Exact reproduction required: the lines below from the line with "# small round at the side step" to the line with "# tip and rounded corner of the notch", both ends included, and no others.
= Beginning of Section =
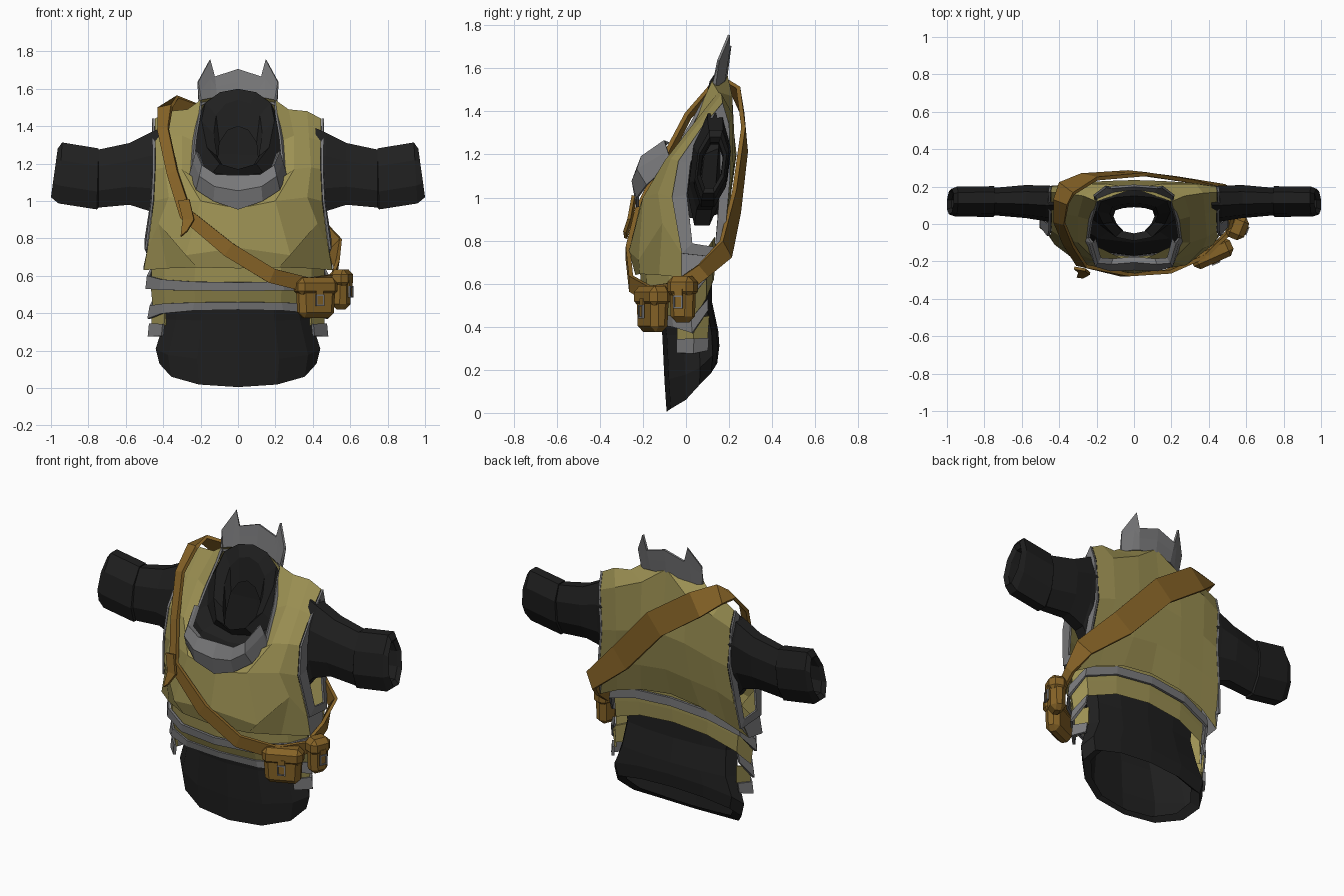
import bpy, bmesh, math
from mathutils import Vector, Matrix


def material(name, rgb):
    m = bpy.data.materials.new(name)
    m.diffuse_color = (*rgb, 1)
    return m


OLIVE = material("olive", (0.33, 0.28, 0.086))
GREY = material("steel grey", (0.19, 0.19, 0.195))
BLACK = material("black cloth", (0.014, 0.014, 0.014))
BROWN = material("leather brown", (0.24, 0.125, 0.02))


def finish(name, bm, mat, mirror=False, thick=0):
    bmesh.ops.recalc_face_normals(bm, faces=bm.faces)
    me = bpy.data.meshes.new(name)
    bm.to_mesh(me)
    bm.free()
    ob = bpy.data.objects.new(name, me)
    bpy.context.collection.objects.link(ob)
    me.materials.append(mat)
    if mirror:
        mod = ob.modifiers.new("mirror", 'MIRROR')
        mod.merge_threshold = 0.001
    if thick:
        mod = ob.modifiers.new("thickness", 'SOLIDIFY')
        mod.thickness = thick
        mod.offset = 0
    return ob


def loft(name, rows, mat, mirror=True, closed=False, thick=0, loop=False):
    """Skin a grid of points, row by row."""
    bm = bmesh.new()
    grid = [[bm.verts.new(p) for p in r] for r in rows]
    if loop:
        grid.append(grid[0])
    n = len(rows[0])
    for a, b in zip(grid, grid[1:]):
        for i in range(n if closed else n - 1):
            j = (i + 1) % n
            bm.faces.new((a[i], a[j], b[j], b[i]))
    return finish(name, bm, mat, mirror, thick)


def ring(w, yf, yb, zf, zs, zb):
    """Half of a torso cross-section, front centre to back centre."""
    shape = [(0, 0), (.5, .08), (.85, .38), (1, .65), (.9, .88), (.5, .97), (0, 1)]
    pts = []
    for i, (fx, fy) in enumerate(shape):
        u = i / 3
        z = zf + (zs - zf) * u * u if i <= 3 else zs + (zb - zs) * (1 - (2 - u) ** 2)
        pts.append((fx * w, yf + (yb - yf) * fy, z))
    return pts


# Undershirt: open tube at the hips, and a yoke with folded neck
loft("undershirt_hem", [ring(*r) for r in (
    (.36, -.075, .13, .03, .15, .25),
    (.42, -.09, .145, .005, .13, .23),
    (.44, -.10, .155, .15, .21, .31),
    (.39, -.11, .15, .36, .37, .38),
    (.37, -.13, .12, .50, .52, .52),
    (.39, -.17, .12, .62, .62, .64))], BLACK)
loft("undershirt_yoke", [ring(*r) for r in (
    (.40, -.17, .17, .93, .90, .93),
    (.38, -.10, .185, 1.10, 1.20, 1.25),
    (.27, -.06, .185, 1.13, 1.32, 1.46),
    (.195, -.09, .15, 1.17, 1.43, 1.60),
    (.13, -.05, .11, 1.14, 1.36, 1.54),
    (.11, -.05, .09, 1.08, 1.20, 1.40))], BLACK)

# Sleeves: x, centre z, half height, centre y, half depth, slant
sleeve = []
for x, zc, hz, yc, hy, slant in (
        (.415, 1.13, .26, .105, .085, 0), (.47, 1.155, .21, .11, .085, 0),
        (.58, 1.145, .165, .12, .08, 0), (.745, 1.12, .155, .12, .066, 0),
        (.75, 1.118, .163, .12, .074, .03), (.95, 1.15, .163, .12, .072, .06),
        (.982, 1.15, .13, .12, .062, .14), (.96, 1.15, .105, .12, .048, .14),
        (.85, 1.14, .105, .12, .045, 0)):
    row = []
    for k in range(8):
        a = math.tau * (k + .5) / 8
        dz = hz * math.sin(a) / math.cos(math.pi / 8)
        row.append((x - slant * dz, yc + hy * math.cos(a) / math.cos(math.pi / 8) + .12 * dz, zc + dz))
    sleeve.append(row)
loft("sleeve", sleeve, BLACK, closed=True)

# Breastplate and backplate: columns run from centre or neckline to armhole
front = [
    [(0, -.235, .64), (.22, -.215, .645), (.38, -.125, .64), (.505, -.02, .63)],
    [(0, -.265, .75), (.28, -.22, .71), (.425, -.11, .88), (.485, -.02, .74)],
    [(0, -.215, .96), (.2, -.2, 1.0), (.37, -.13, 1.02), (.45, -.065, 1.0)],
    [(.24, -.10, 1.12), (.30, -.10, 1.17), (.39, -.07, 1.18), (.442, -.035, 1.17)],
    [(.23, .02, 1.32), (.30, .04, 1.35), (.38, .055, 1.34), (.442, .07, 1.32)],
    [(.20, .12, 1.54), (.27, .15, 1.49), (.37, .165, 1.48), (.445, .17, 1.44)]]
back = [
    [(0, .19, 1.58), (.15, .215, 1.47), (.33, .215, 1.39), (.44, .2, 1.34)],
    [(0, .235, 1.2), (.15, .23, 1.18), (.32, .22, 1.13), (.425, .205, 1.1)],
    [(0, .20, .97), (.17, .20, .95), (.34, .185, .92), (.455, .185, .88)],
    [(0, .15, .80), (.2, .15, .775), (.37, .14, .72), (.505, .11, .65)]]
loft("chest_armor", front + back, OLIVE)
loft("side_trim", [[front[0][3], back[3][3]], [front[1][3], (.475, .165, .74)]], GREY)

# Armhole trim, drawn in toward the arm
edge = [Vector(r[3]) for r in front[1:] + back[:3]] + [Vector((.475, .165, .72))]
hole = Vector((.45, .09, 1.1))
trim = []
for i, p in enumerate(edge):
    q = p.lerp(hole, .13)
    q.y = p.y + (hole.y - p.y) * (.45 if i < 4 else .4)
    trim.append([p + Vector((.008, 0, 0)), Vector((p.x + .01, q.y, q.z))])
loft("armhole_trim", trim, GREY, loop=True, thick=.012)

# Layered waist skirt
loft("waist_layer", [ring(.46, -.215, .135, .68, .68, .82),
                     ring(.465, -.205, .135, .53, .53, .70),
                     ring(.455, -.17, .13, .44, .42, .62)], OLIVE)
loft("waist_upper_trim", [ring(.48, -.225, .15, .565, .60, .78),
                          ring(.488, -.22, .15, .52, .53, .73)], GREY, thick=.015)
loft("waist_lower_trim", [ring(.465, -.18, .138, .46, .44, .60)[:5],
                          ring(.478, -.172, .138, .42, .37, .56)[:5]], GREY, thick=.015)
loft("hip_plate", [ring(.46, -.15, .14, .46, .44, .46)[2:5],
                   ring(.455, -.14, .13, .33, .34, .35)[2:5]], OLIVE, thick=.012)
loft("hip_plate_trim", [ring(.468, -.145, .135, .34, .345, .35)[2:5],
                        ring(.475, -.14, .13, .28, .275, .30)[2:5]], GREY, thick=.016)

# Gorget, thin neckline trim and standing collar with two points
low = [(0, -.225, .955), (.13, -.225, 1.0), (.22, -.18, 1.06), (.255, -.09, 1.14), (.25, -.075, 1.155),
       (.24, .02, 1.31), (.215, .09, 1.44), (.205, .125, 1.50), (.2, .135, 1.51), (.15, .16, 1.53),
       (.11, .175, 1.54), (0, .185, 1.55)]
high = [(0, -.20, 1.135), (.12, -.21, 1.14), (.19, -.205, 1.19), (.22, -.10, 1.265), (.24, -.075, 1.185),
        (.225, .02, 1.34), (.203, .09, 1.47), (.2, .125, 1.53), (.215, .15, 1.635), (.15, .2, 1.755),
        (.125, .195, 1.665), (0, .205, 1.705)]
mid = [tuple((Vector(a).lerp(Vector(b), .55) + Vector((0, -.03 if i < 3 else 0, 0))))
       for i, (a, b) in enumerate(zip(low, high))]
loft("collar", [low, mid, high], GREY, thick=.012)
lip = [Vector((x * .93, y + .025, z - .01)) for x, y, z in high[:4]]
loft("collar_lip", [high[:4], lip], GREY)

# Shoulder strap: position, outward direction, width
path = [((-.39, .12, 1.50), (-.3, -.2, 1), .08), ((-.40, .01, 1.38), (-.4, -1, .5), .06),
        ((-.35, -.11, 1.15), (-.4, -1, .3), .06), ((-.28, -.22, .93), (-.4, -1, .2), .07),
        ((-.05, -.27, .74), (0, -1, 0), .08), ((.18, -.255, .60), (.2, -1, -.1), .08),
        ((.38, -.17, .55), (.5, -1, -.1), .08), ((.51, -.04, .57), (1, -.3, 0), .08),
        ((.53, .08, .66), (1, .2, 0), .07), ((.515, .185, .76), (.6, 1, 0), .11),
        ((.28, .235, .98), (.2, 1, 0), .15), ((.02, .272, 1.27), (0, 1, .1), .155),
        ((-.24, .252, 1.45), (-.2, 1, .3), .15), ((-.36, .19, 1.52), (-.3, .7, .8), .12)]
rows = []
for i, (p, nrm, w) in enumerate(path):
    tangent = Vector(path[(i + 1) % len(path)][0]) - Vector(path[i - 1][0])
    side = tangent.cross(Vector(nrm)).normalized() * w / 2
    rows.append([Vector(p) - side, Vector(p) + side])
loft("shoulder_strap", rows, BROWN, mirror=False, loop=True, thick=.02)
loft("strap_end", [[(-.32, -.235, 1.0), (-.26, -.245, 1.01)], [(-.295, -.255, .9), (-.235, -.265, .9)],
                   [(-.305, -.28, .81), (-.27, -.285, .84)]], BROWN, mirror=False, thick=.015)


def box(name, size, offset, mat, place, bevel=0, taper=1):
    bm = bmesh.new()
    bmesh.ops.create_cube(bm, size=1)
    for v in bm.verts:
        k = taper if v.co.z < 0 else 1
        v.co = Vector((v.co.x * size[0] * k, v.co.y * size[1] * k, v.co.z * size[2])) + Vector(offset)
    if bevel:
        bmesh.ops.bevel(bm, geom=bm.edges[:], offset=bevel, segments=1, affect='EDGES')
    bm.transform(place)
    finish(name, bm, mat)


# Belt pouches with flap and buckle frame
for tag, pos, turn, width in (("front", (.415, -.155, .485), 24, .22), ("side", (.55, -.015, .53), 68, .12)):
    place = Matrix.Translation(pos) @ Matrix.Rotation(math.radians(turn), 4, 'Z')
    box(tag + "_pouch", (width, .095, .21), (0, 0, -.005), BROWN, place, .028, .9)
    box(tag + "_pouch_flap", (width + .012, .107, .10), (0, -.002, .055), BROWN, place, .028)
    box(tag + "_pouch_tab", (.04, .009, .09), (0, -.054, .0), BROWN, place)
    for sx in (-1, 1):
        box(tag + "_buckle_side", (.008, .009, .06), (sx * .02, -.059, -.015), GREY, place)
        box(tag + "_buckle_bar", (.048, .009, .008), (0, -.059, -.015 + sx * .027), GREY, place)
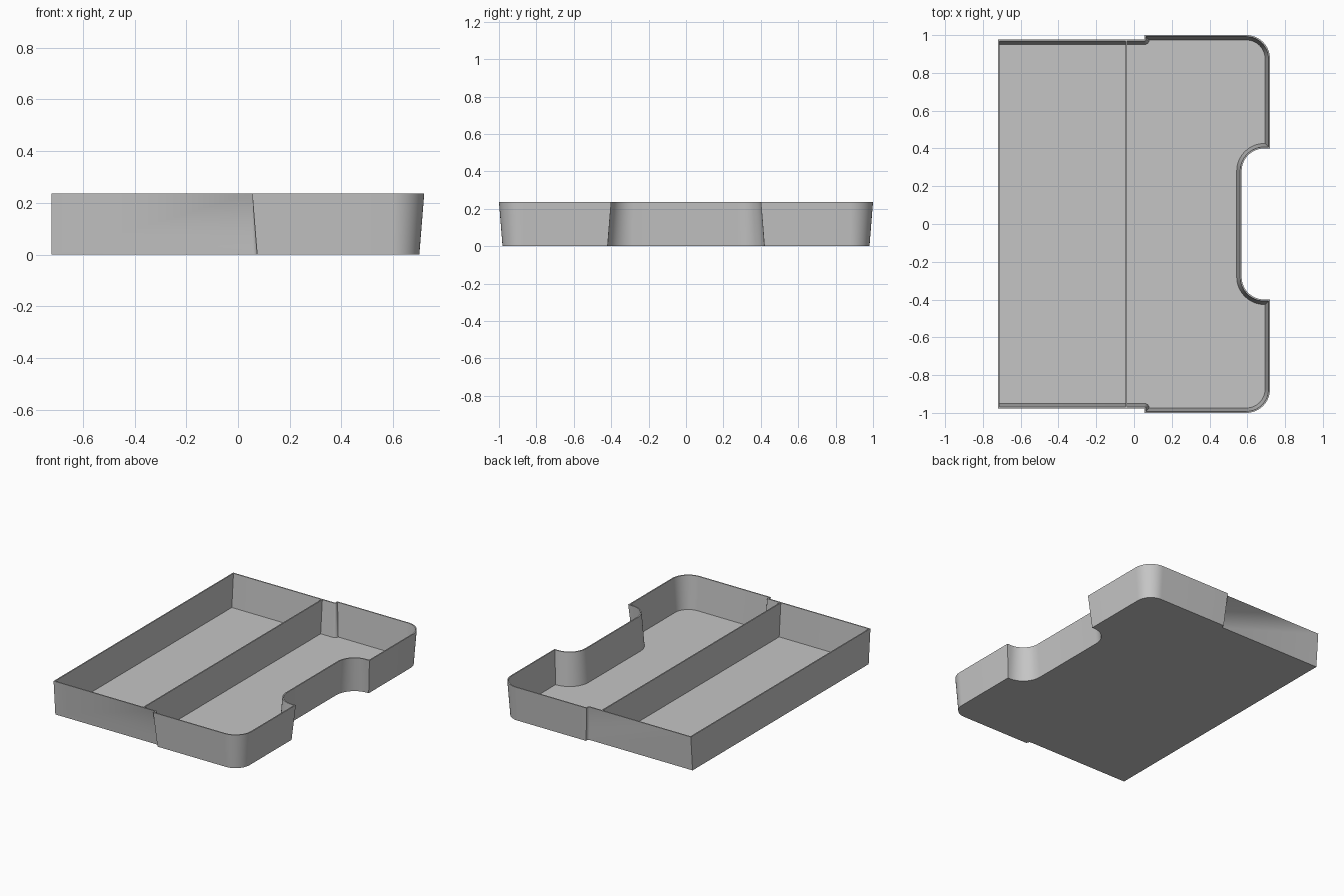
import bpy, bmesh
from math import sin, cos, asin, pi, radians

HEIGHT, FLOOR = 0.237, 0.009
WALL, DRAFT = 0.008, 0.019
LEFT, RIGHT = -0.72, 0.72
NARROW, WIDE, STEP_X = 0.976, 1.0, 0.055
CORNER_R = 0.125
NOTCH_X, NOTCH_Y, NOTCH_R = 0.57, 0.40, 0.12

if "Cube" in bpy.data.objects:
    bpy.data.objects.remove(bpy.data.objects["Cube"], do_unlink=True)

grey = bpy.data.materials.new("light grey plastic")
grey.use_nodes = True
colour = (0.56, 0.56, 0.56, 1)
grey.diffuse_color = colour
grey.node_tree.nodes["Principled BSDF"].inputs["Base Color"].default_value = colour


def arc(cx, cy, r, start, end, steps):
    return [(cx + r * cos(start + (end - start) * i / steps),
             cy + r * sin(start + (end - start) * i / steps))
            for i in range(steps + 1)]


def outline(d, left):
    """Tray outline inset by d, counter-clockwise, mirrored across y = 0."""
    depth = WIDE - NARROW
    step_end = asin(max(0, d - depth) / d) if d > 0 else 0
    half = [(left, d - NARROW)]
    # small round at the side step
    half += arc(STEP_X, -NARROW, d, pi / 2, step_end, 6)
    half.append((half[-1][0], d - WIDE))
    # outer corner
    half += arc(RIGHT - CORNER_R, CORNER_R - WIDE, CORNER_R - d, -pi / 2, 0, 16)
    # tip and rounded corner of the notch
    half.append((RIGHT - d, -NOTCH_Y - d))
    half += arc(NOTCH_X + NOTCH_R, NOTCH_R - NOTCH_Y, NOTCH_R + d,
                -pi / 2, -pi, 16)
    return half + [(x, -y) for x, y in reversed(half)]


def finish(bm, name):
    bmesh.ops.remove_doubles(bm, verts=bm.verts[:], dist=0.00005)
    bmesh.ops.recalc_face_normals(bm, faces=bm.faces[:])
    mesh = bpy.data.meshes.new(name)
    bm.to_mesh(mesh)
    bm.free()
    mesh.materials.append(grey)
    obj = bpy.data.objects.new(name, mesh)
    bpy.context.collection.objects.link(obj)
    bpy.ops.object.select_all(action="DESELECT")
    obj.select_set(True)
    bpy.context.view_layer.objects.active = obj
    bpy.ops.object.shade_smooth_by_angle(angle=radians(30))
    return obj


# Tray shell: outside up, over the rim, down the inside to the floor
bm = bmesh.new()
floor_inset = WALL + DRAFT * (1 - FLOOR / HEIGHT)
levels = [(DRAFT, LEFT, 0), (0, LEFT, HEIGHT),
          (WALL, LEFT + WALL, HEIGHT), (floor_inset, LEFT + WALL, FLOOR)]
rings = [[bm.verts.new((x, y, z)) for x, y in outline(d, left)]
         for d, left, z in levels]
for low, high in zip(rings, rings[1:]):
    for i in range(len(low)):
        j = (i + 1) % len(low)
        bm.faces.new((low[i], low[j], high[j], high[i]))
bm.faces.new(rings[0][::-1])
bm.faces.new(rings[-1])
finish(bm, "tray_shell")

# Divider: thin wall whose ends follow the sloping sides
bm = bmesh.new()
bmesh.ops.create_cube(bm, size=1)
for v in bm.verts:
    top = v.co.z > 0
    reach = NARROW - WALL / 2 - (0 if top else DRAFT)
    v.co = (-0.04 + v.co.x * WALL, reach * (1 if v.co.y > 0 else -1),
            HEIGHT - 0.0005 if top else FLOOR / 2)
finish(bm, "divider")
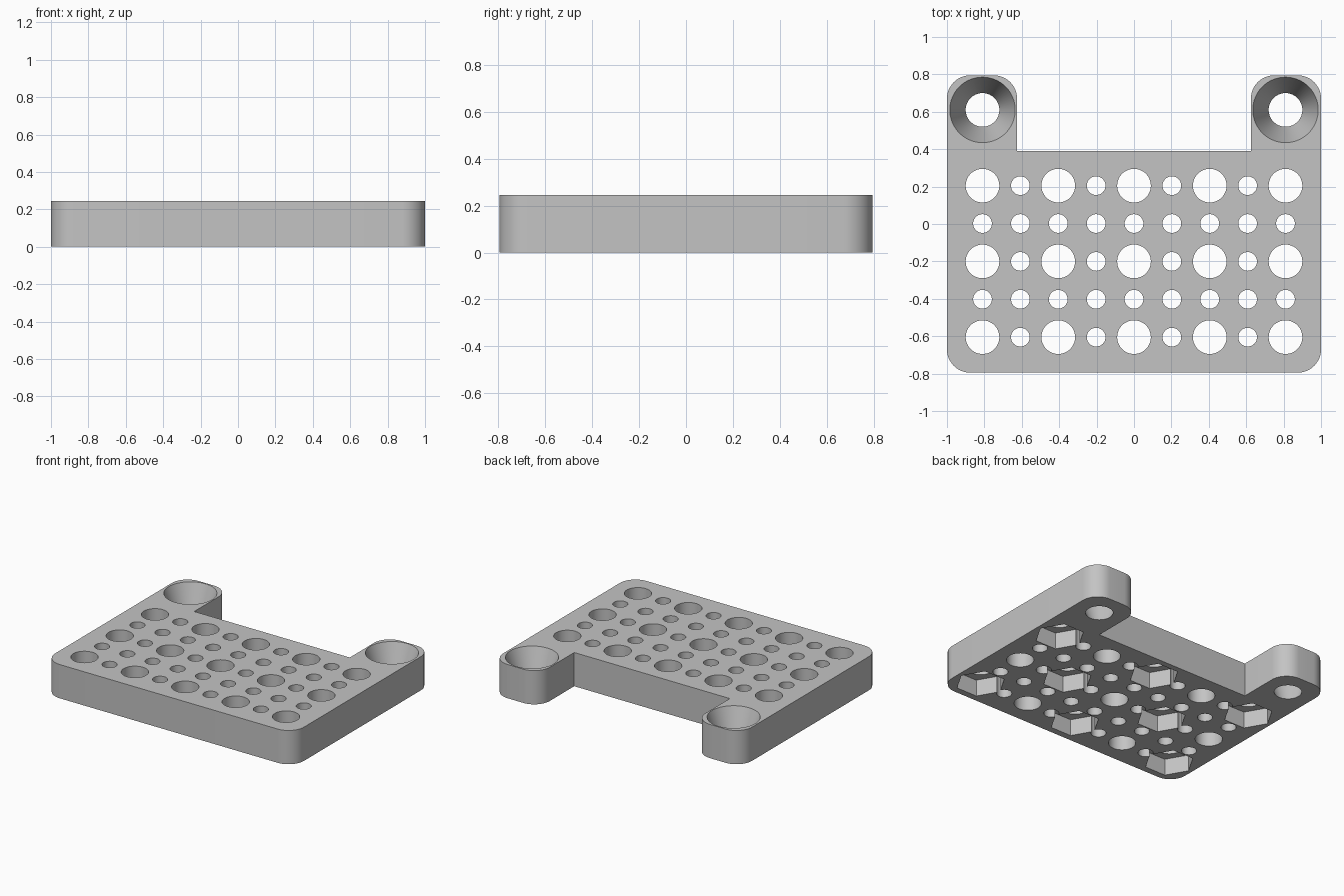
import bpy, bmesh, math

cube = bpy.data.objects.get("Cube")
if cube:
    bpy.data.objects.remove(cube, do_unlink=True)

THICK = 0.245
PITCH = 0.2025
ARM_X, ARM_Y = 0.81, 0.61

grey = bpy.data.materials.new("light grey plastic")
grey.use_nodes = True
colour = (0.55, 0.55, 0.55, 1)
grey.diffuse_color = colour
grey.node_tree.nodes["Principled BSDF"].inputs["Base Color"].default_value = colour


def make_object(name, bm):
    bmesh.ops.recalc_face_normals(bm, faces=bm.faces[:])
    mesh = bpy.data.meshes.new(name)
    bm.to_mesh(mesh)
    bm.free()
    mesh.materials.append(grey)
    obj = bpy.data.objects.new(name, mesh)
    bpy.context.collection.objects.link(obj)
    return obj


def add_prism(bm, x, y, z0, z1, r0, r1, sides):
    """Closed prism or cone frustum with its first corner on the x axis."""
    rings = []
    for z, r in ((z0, r0), (z1, r1)):
        angles = [math.tau * k / sides for k in range(sides)]
        rings.append([bm.verts.new((x + r * math.cos(a), y + r * math.sin(a), z))
                      for a in angles])
    low, high = rings
    bm.faces.new(low[::-1])
    bm.faces.new(high)
    for k in range(sides):
        n = (k + 1) % sides
        bm.faces.new((low[k], low[n], high[n], high[k]))


def rounded(cx, cy, start, radius=0.125, steps=12):
    """Quarter-circle corner, counter-clockwise from the start angle."""
    return [(cx + radius * math.cos(start + math.pi / 2 * k / steps),
             cy + radius * math.sin(start + math.pi / 2 * k / steps))
            for k in range(steps + 1)]


# Plate outline: right half, then mirrored for the other arm
half = rounded(0.875, -0.67, -math.pi / 2)
half += rounded(0.875, 0.67, 0)
half += rounded(0.75, 0.67, math.pi / 2)
half.append((0.625, 0.39))
outline = half + [(-x, y) for x, y in reversed(half)]

bm = bmesh.new()
base = bm.faces.new([bm.verts.new((x, y, 0)) for x, y in outline])
raised = bmesh.ops.extrude_face_region(bm, geom=[base])["geom"]
bmesh.ops.translate(bm, vec=(0, 0, THICK),
                    verts=[v for v in raised if isinstance(v, bmesh.types.BMVert)])
plate = make_object("mounting_plate", bm)

# Grid of through holes, with nut pockets under alternate large holes
holes, pockets = bmesh.new(), bmesh.new()
for i in range(-4, 5):
    for j in range(-2, 3):
        x, y = i * PITCH, j * PITCH - 0.2
        large = i % 2 == 0 and j % 2 == 0
        radius = 0.09 if large else 0.05
        add_prism(holes, x, y, -0.1, THICK + 0.1, radius, radius, 48)
        if large and (i + j) % 4 == 2:
            add_prism(pockets, x, y, -0.1, 0.12, 0.165, 0.165, 6)

# Tapered screw holes in the arms, extended past both faces
slope = (0.175 - 0.09) / THICK
for side in (-1, 1):
    add_prism(holes, side * ARM_X, ARM_Y, -0.1, THICK + 0.1,
              0.09 - 0.1 * slope, 0.175 + 0.1 * slope, 64)

# Cut the openings
bpy.context.view_layer.objects.active = plate
for name, cutter_bm in (("hole_cutter", holes), ("pocket_cutter", pockets)):
    cutter = make_object(name, cutter_bm)
    cutter.hide_render = True
    mod = plate.modifiers.new(name, 'BOOLEAN')
    mod.operation = 'DIFFERENCE'
    mod.solver = 'EXACT'
    mod.object = cutter
    bpy.ops.object.modifier_apply(modifier=mod.name)
    bpy.data.objects.remove(cutter, do_unlink=True)

# Smooth the curved walls and keep the rims sharp
bpy.ops.object.select_all(action='DESELECT')
plate.select_set(True)
bpy.ops.object.shade_smooth_by_angle(angle=math.radians(30))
= End of Section =
# Answer for this exercise:
    # small round at the side step
    half += arc(STEP_X, -NARROW, d, pi / 2, step_end, 6)
    half.append((half[-1][0], d - WIDE))
    # outer corner
    half += arc(RIGHT - CORNER_R, CORNER_R - WIDE, CORNER_R - d, -pi / 2, 0, 16)
    # tip and rounded corner of the notch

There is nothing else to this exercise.